(d) remove the limitation confining to houses for the working classes the class of houses for the purposes of the construction, improvement or purchase of which money may be lent by the Public Works Loan Commissioners under section ninety-two of the principal Act.
As the position stands, the Public Works Loan Board, under Section 92 of the Housing Act, 1936, has power to make direct loans to certain bodies and persons for the construction, improvement, or purchase of houses for the working classes. This Amendment is to carry out the promise my right hon. Friend made to extend the powers of the Board to enable them to make direct loans for general housing.

We think that this Amendment is a reasonable one and do not therefore propose to offer any objections.

As I see it, this Amendment is consistent with the provisions of the Bill, which in the first instance raises the amount from £1,500 to £5,000 and therefore brings within its orbit houses that cannot be classed as working-class. The point I wish to put is this. If the Public Works Loan Commissioners are to be able to lend money over an increased range to private individuals, it occurs to me that this position may arise. The Loan Commissioners lend money at the rate of 3 per cent. to local authorities who then lend the money out to the prospective house owner at the rate of 3¼ per cent., charging only ¼ per cent. for administration. What safeguard is there, where money is advanced to private individuals, or to a company, or to a finance house, that the persons concerned do not lend the money above 3¼ per cent.? It might well be the case that the Loan Commissioners may be lending money to a bank or finance corporation who in their turn may be lending the money to people desiring to buy their houses, not at 3¼ per cent. but at 4 per cent., which is the amount charged by building societies or banks.

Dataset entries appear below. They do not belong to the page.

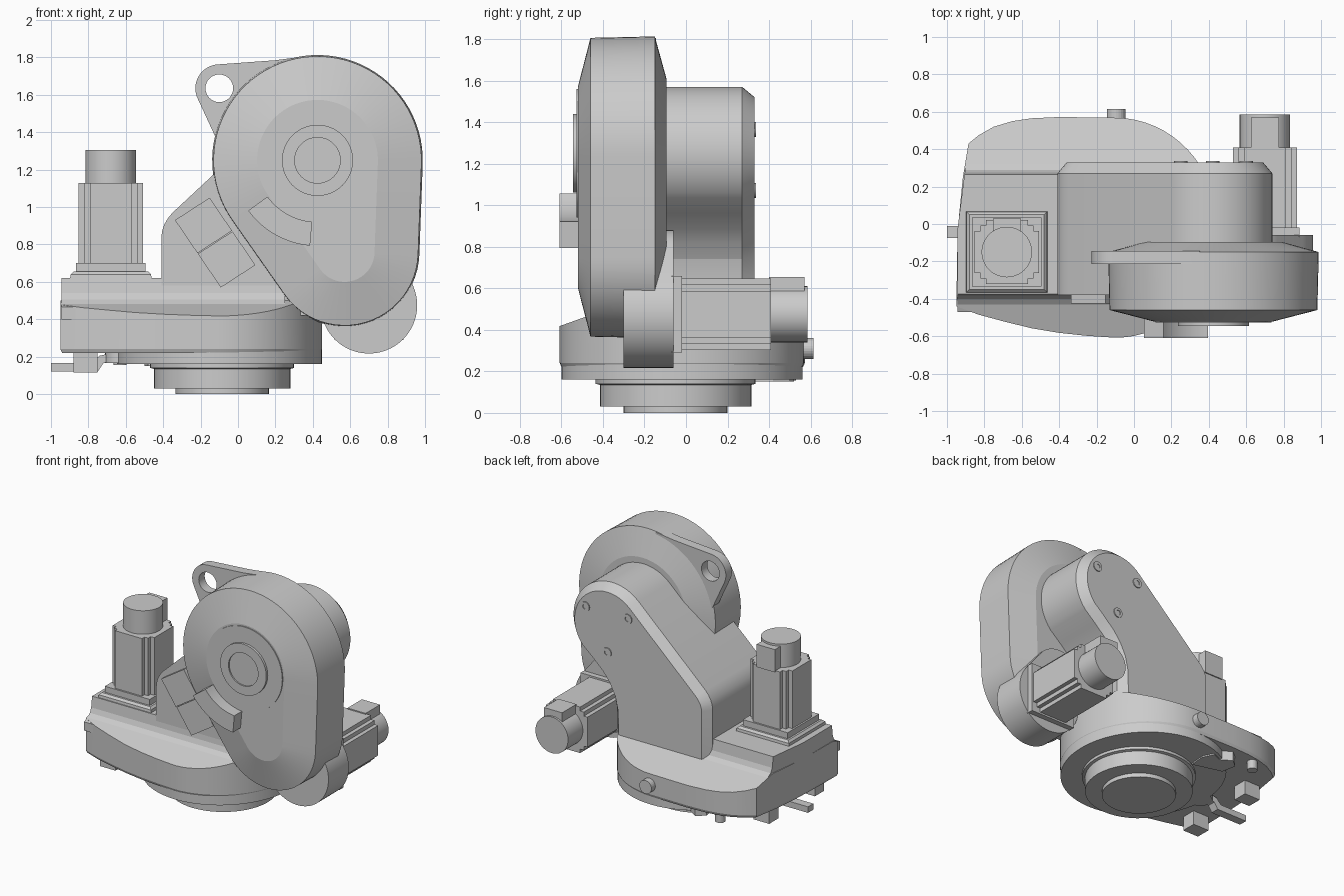
import bpy, bmesh
from math import sin, cos, pi, atan2, acos, hypot, radians
from mathutils import Matrix, Vector

if "Cube" in bpy.data.objects:
    bpy.data.objects.remove(bpy.data.objects["Cube"])


def to3(p, h, axis):
    return {'x': (h, p[0], p[1]), 'y': (p[0], h, p[1]), 'z': (p[0], p[1], h)}[axis]


def finish(name, bm, matrix=None):
    bmesh.ops.recalc_face_normals(bm, faces=bm.faces)
    if matrix:
        bm.transform(matrix)
    me = bpy.data.meshes.new(name)
    bm.to_mesh(me)
    bm.free()
    ob = bpy.data.objects.new(name, me)
    bpy.context.collection.objects.link(ob)
    return ob


def loft_bm(layers, axis):
    """Join equal-length 2D outlines placed along an axis, capped at both ends."""
    bm = bmesh.new()
    loops = [[bm.verts.new(to3(p, h, axis)) for p in pts] for pts, h in layers]
    n = len(loops[0])
    for a, b in zip(loops, loops[1:]):
        for i in range(n):
            j = (i + 1) % n
            bm.faces.new((a[i], a[j], b[j], b[i]))
    bm.faces.new(loops[0])
    bm.faces.new(loops[-1])
    bmesh.ops.recalc_face_normals(bm, faces=bm.faces)
    return bm


def loft(name, layers, axis, matrix=None):
    return finish(name, loft_bm(layers, axis), matrix)


def prism(name, pts, axis, lo, hi, matrix=None):
    return loft(name, [(pts, lo), (pts, hi)], axis, matrix)


def arc(cx, cy, rx, a0, a1, n, ry=None):
    ry = ry or rx
    return [(cx + rx * cos(radians(a0 + (a1 - a0) * i / n)),
             cy + ry * sin(radians(a0 + (a1 - a0) * i / n))) for i in range(n + 1)]


def circle(cx, cy, r, n=48, ry=None):
    return arc(cx, cy, r, 0, 360, n, ry)[:-1]


def rect(x0, x1, y0, y1):
    return [(x0, y0), (x1, y0), (x1, y1), (x0, y1)]


def capsule(c1, r1, c2, r2, n=40):
    """Outline around two circles with straight tangents."""
    dx, dy = c2[0] - c1[0], c2[1] - c1[1]
    phi = atan2(dy, dx) * 180 / pi
    al = acos((r1 - r2) / hypot(dx, dy)) * 180 / pi
    return arc(*c1, r1, phi + al, phi + 360 - al, n) + arc(*c2, r2, phi - al, phi + al, n // 2)


def cut(bm, co, no):
    """Slice off everything on the normal side of a plane and close it."""
    r = bmesh.ops.bisect_plane(bm, geom=bm.verts[:] + bm.edges[:] + bm.faces[:],
                               plane_co=co, plane_no=no, clear_outer=True)
    edges = [e for e in r['geom_cut'] if isinstance(e, bmesh.types.BMEdge)]
    bmesh.ops.holes_fill(bm, edges=edges)


# Foot: stepped mounting flange
C = (-0.085, -0.05)
loft("mounting_flange", [(circle(*C, r), z) for r, z in
     [(.25, 0), (.25, .03), (.365, .03), (.365, .135), (.385, .14), (.385, .17)]], 'z')
prism("base_turntable", circle(-.1, -.02, .548, 64, .58), 'z', .16, .26)

# Base housing: rounded outline with two sloping shelves
outline = ([(-.95, -.44), (-.83, -.485), (-.7, -.52), (-.55, -.557), (-.4, -.582), (-.25, -.598)]
           + arc(-.1, -.02, .55, -90, 90, 32, .588)
           + [(-.4, .572), (-.55, .565), (-.65, .55), (-.75, .52), (-.83, .475), (-.885, .43),
              (-.915, .25), (-.935, .05), (-.945, -.15)])
inner = [(x * .985 - .004, y * .985) for x, y in outline]
bm = loft_bm([(inner, .22), (outline, .24), (outline, .6)], 'z')
cut(bm, (0, -.38, .5), (0, -.36, 1))
cut(bm, (0, .27, .5), (0, .36, 1))
cut(bm, (0, 0, .5), (0, 0, 1))
finish("base_housing", bm)

# Raised deck with concave fillets along both sides
side = [(-.47, .465), (-.43, .482), (-.40, .505), (-.385, .54), (-.375, .62)]
bm = loft_bm([(side + [(-.11 - y, z) for y, z in reversed(side)] + [(.36, .4), (-.47, .4)], x)
              for x in (-.944, .25)], 'x')
cut(bm, (-.94, 0, .5), (-1, .127, .0))
finish("base_deck", bm)

# Side boss and underside fittings
prism("side_boss", circle(-.095, .31, .05, 24), 'y', .5, .615)
prism("underside_peg", circle(-.63, .495, .035, 24), 'z', .155, .3)
for y in (.22, -.32):
    prism("underside_block", [(-.88, y - .055), (-.75, y - .055), (-.75, y + .055), (-.88, y + .055)],
          'z', .115, .24)
prism("underside_hub", circle(-.63, -.05, .08, 32), 'z', .165, .24)
prism("underside_lever", [(-.63, .19), (-.72, .165), (-.75, .12), (-1, .12), (-1, .165), (-.78, .165),
                          (-.74, .205), (-.63, .23)], 'y', -.075, -.012)
prism("underside_plate", [(-.48, .36), (-.26, .30), (-.25, .42), (-.29, .5), (-.36, .47), (-.44, .52),
                          (-.5, .47)], 'z', .15, .24)

# Swinging arm, chamfered at the back
arm = ([(.375, .42), (-.41, .42), (-.41, .84), (-.405, .875), (-.395, .905), (-.375, .94), (-.35, .97)]
       + arc(.42, 1.25, .32, 133, -42, 32)
       + [(.57, .96), (.49, .885), (.44, .82), (.40, .74), (.38, .65)])
bm = loft_bm([(arm, -.38), (arm, .27)], 'y')
cap = [f for f in bm.faces if f.normal.y > .9 and f.calc_area() > .2]
bm.normal_update()
bmesh.ops.inset_region(bm, faces=cap, thickness=.05, depth=.06, use_even_offset=True)
finish("arm", bm)
for x, z in [(.25, 1.365), (.6, 1.365), (.42, 1.07)]:
    loft("arm_bolt", [(circle(x, z, r, 24), y) for r, y in
         [(.036, .32), (.036, .337), (.018, .337), (.018, .331)]], 'y')

# Upper arm housing: tapered two-circle shell
A, B = (.425, 1.25), (.57, .76)
loft("upper_housing", [(capsule(A, .563 - d, B, .4 - d, 48), y) for d, y in
     [(.24, -.52), (.007, -.46), (0, -.15), (.2, -.095)]], 'y')
loft("wrist_disc", [(circle(*A, r, 64), y) for r, y in
     [(.31, -.5), (.31, -.527), (.19, -.527), (.19, -.545), (.122, -.545), (.122, -.535)]], 'y')
prism("front_arc_tab", arc(*A, .33, 216, 265, 14) + arc(*A, .458, 265, 216, 14), 'y', -.61, -.48)

# Lifting lug with a hole
lug = prism("lifting_lug", arc(-.1, 1.635, .128, 94, 206, 20)
            + [(-.10, 1.33), (.1, 1.3), (.4, 1.6), (.35, 1.805), (.2, 1.785)], 'y', -.215, -.145)
hole = prism("lug_cutter", circle(-.1, 1.635, .074, 32), 'y', -.4, 0)
hole.hide_render = True
mod = lug.modifiers.new("hole", 'BOOLEAN')
mod.object = hole
mod.solver = 'EXACT'
bpy.context.view_layer.objects.active = lug
bpy.ops.object.modifier_apply(modifier=mod.name)
bpy.data.objects.remove(hole)

# Lower gear cover behind the upper housing
prism("gear_cover", capsule((.7, .475), .258, (.61, .68), .2), 'y', -.3, -.06)

# Front connector blocks on the arm, side by side along the slope
u, v = Vector((.245, -.36)), Vector((.185, .12))
for s, e, y in [(0, .49, -.425), (.5, 1, -.42)]:
    o = Vector((-.337, .93))
    prism("connector_block", [tuple(p) for p in (o + u * s, o + u * s + v, o + u * e + v, o + u * e)],
          'y', y, -.3)


# Servo motors, built upright then placed
def motor(name, matrix):
    w, c = .172, .112
    q = [(w, -c), (w, c), (c + .03, c), (c + .03, c + .03), (c, c + .03), (c, w)]
    quarter = q[1:]
    body = []
    for k in range(4):
        for x, y in quarter:
            for _ in range(k):
                x, y = -y, x
            body.append((x, y))
    prism(name + "_body", body, 'z', .07, .51, matrix)
    prism(name + "_flange", rect(-.185, .185, -.185, .185), 'z', .03, .08, matrix)
    prism(name + "_encoder", circle(0, 0, .135, 40), 'z', .5, .685, matrix)
    prism(name + "_plug", rect(-.075, .075, 0, .18), 'z', .5, .67, matrix)


motor("base_motor", Matrix.Translation((-.68, -.15, .62)))
loft("base_motor_plate", [(rect(-.68 - h, -.68 + h, -.15 - h, -.15 + h), z)
                          for h, z in [(.22, .6), (.215, .64), (.2, .655)]], 'z')
motor("arm_motor", Matrix.Translation((.7, -.1, .475)) @ Matrix.Rotation(-pi / 2, 4, 'X')
      @ Matrix.Rotation(pi, 4, 'Z'))

# Smooth the round surfaces, keep the edges crisp
bpy.ops.object.select_all(action='SELECT')
bpy.context.view_layer.objects.active = lug
bpy.ops.object.shade_smooth_by_angle(angle=radians(13))
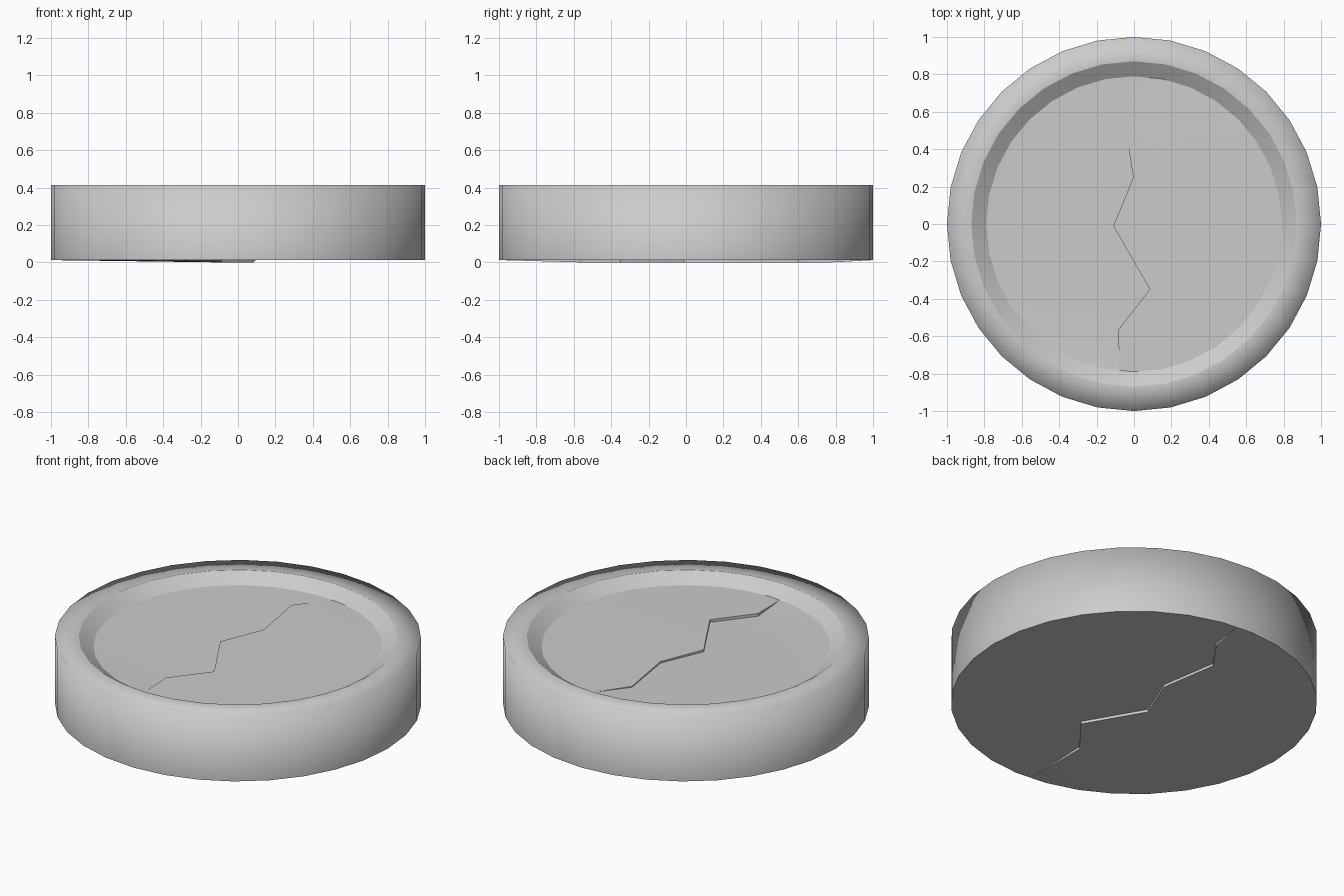
import bpy, bmesh, math

if "Cube" in bpy.data.objects:
    bpy.data.objects.remove(bpy.data.objects["Cube"])

SIDES = 32
STEP = 2 * math.pi / SIDES
BASE_Z, RIM_Z, FLOOR_Z = 0.012, 0.414, 0.36
# zigzag crack running front to back across the disc
CRACK = [(-0.085, -0.566), (0.085, -0.349), (-0.11, -0.012),
         (-0.004, 0.25), (-0.06, 0.6), (0.068, 0.78)]


def finish(name, bm):
    mesh = bpy.data.meshes.new(name)
    bm.to_mesh(mesh)
    bm.free()
    obj = bpy.data.objects.new(name, mesh)
    bpy.context.collection.objects.link(obj)
    return obj


def make_rim():
    """Outer wall, flat rim and sloped inner wall."""
    profile = [(1, BASE_Z), (1, RIM_Z), (0.87, RIM_Z), (0.79, FLOOR_Z)]
    bm = bmesh.new()
    rings = [[bm.verts.new((r * math.cos(i * STEP), r * math.sin(i * STEP), z))
              for i in range(SIDES)] for r, z in profile]
    for low, high in zip(rings, rings[1:]):
        for i in range(SIDES):
            j = (i + 1) % SIDES
            bm.faces.new((low[i], low[j], high[j], high[i])).smooth = True
    for i in range(SIDES):
        bm.edges.get((rings[2][i], rings[2][(i + 1) % SIDES])).smooth = False
    finish("rim", bm)


def make_plate(name, radius, z, facing_up):
    """Round plate split by the crack, the left half sagging below the right."""
    bm = bmesh.new()
    mid = radius * math.cos(STEP / 2)

    def on_circle(k, r):
        return bm.verts.new((r * math.cos(k * STEP), r * math.sin(k * STEP), z))

    front, back = on_circle(-8.5, mid), on_circle(7.5, mid)
    inner = [p for p in CRACK if math.hypot(*p) < radius * 0.95]
    left = [bm.verts.new((x, y, z - 0.012)) for x, y in inner]
    right = [bm.verts.new((x, y, z + 0.004)) for x, y in inner]
    right_arc = [on_circle(k, radius) for k in range(-8, 8)]
    left_arc = [on_circle(k, radius) for k in range(8, 24)]

    halves = [bm.faces.new([front] + right_arc + [back] + right[::-1]),
              bm.faces.new([back] + left_arc + [front] + left)]
    # step along the crack
    a, b = [front] + left + [back], [front] + right + [back]
    for i in range(len(a) - 1):
        quad = [a[i], a[i + 1], b[i + 1], b[i]]
        bm.faces.new(list(dict.fromkeys(quad)))
    if not facing_up:
        bmesh.ops.reverse_faces(bm, faces=bm.faces[:])
    bmesh.ops.triangulate(bm, faces=halves)
    for f in bm.faces:
        f.smooth = True
    for e in bm.edges:
        if len(e.link_faces) == 2 and e.calc_face_angle(0) > math.radians(30):
            e.smooth = False
    finish(name, bm)


make_rim()
make_plate("recessed_floor", 0.79, FLOOR_Z, True)
make_plate("underside", 1.0, BASE_Z, False)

This does' not affect the principle of the law as it stands. All this does is to extend the range of property upon which the Public Works Loan Board can lend money. The dangers that my hon. Friend apprehends have existed—if at all—so long as the powers exist. There is no difference in degree but only in range. I doubt whether statutorily the Public Works Loan Board can lend money to some one who can then in their turn lend it. I think they have to lend it to the ultimate recipient.

When the right hon. Gentleman says that he is extending the range, I take it that he is extending the limit of £1,500; otherwise it is a very tight limit indeed if the amount is still £1,500. I should have hoped that along with this extension he would have been able to raise the figure to that which he has used in the Bill, namely, £5,000. I wonder if the right hon. Gentleman will look into that?

There appears to be some doubt on the question I put. Will my right hon. Friend therefore look into it between now and the remaining stages of the Bill?

Certainly I will look at it, but I should be surprised to find that what my hon. Friend apprehends is statutorily possible.

Amendment agreed to.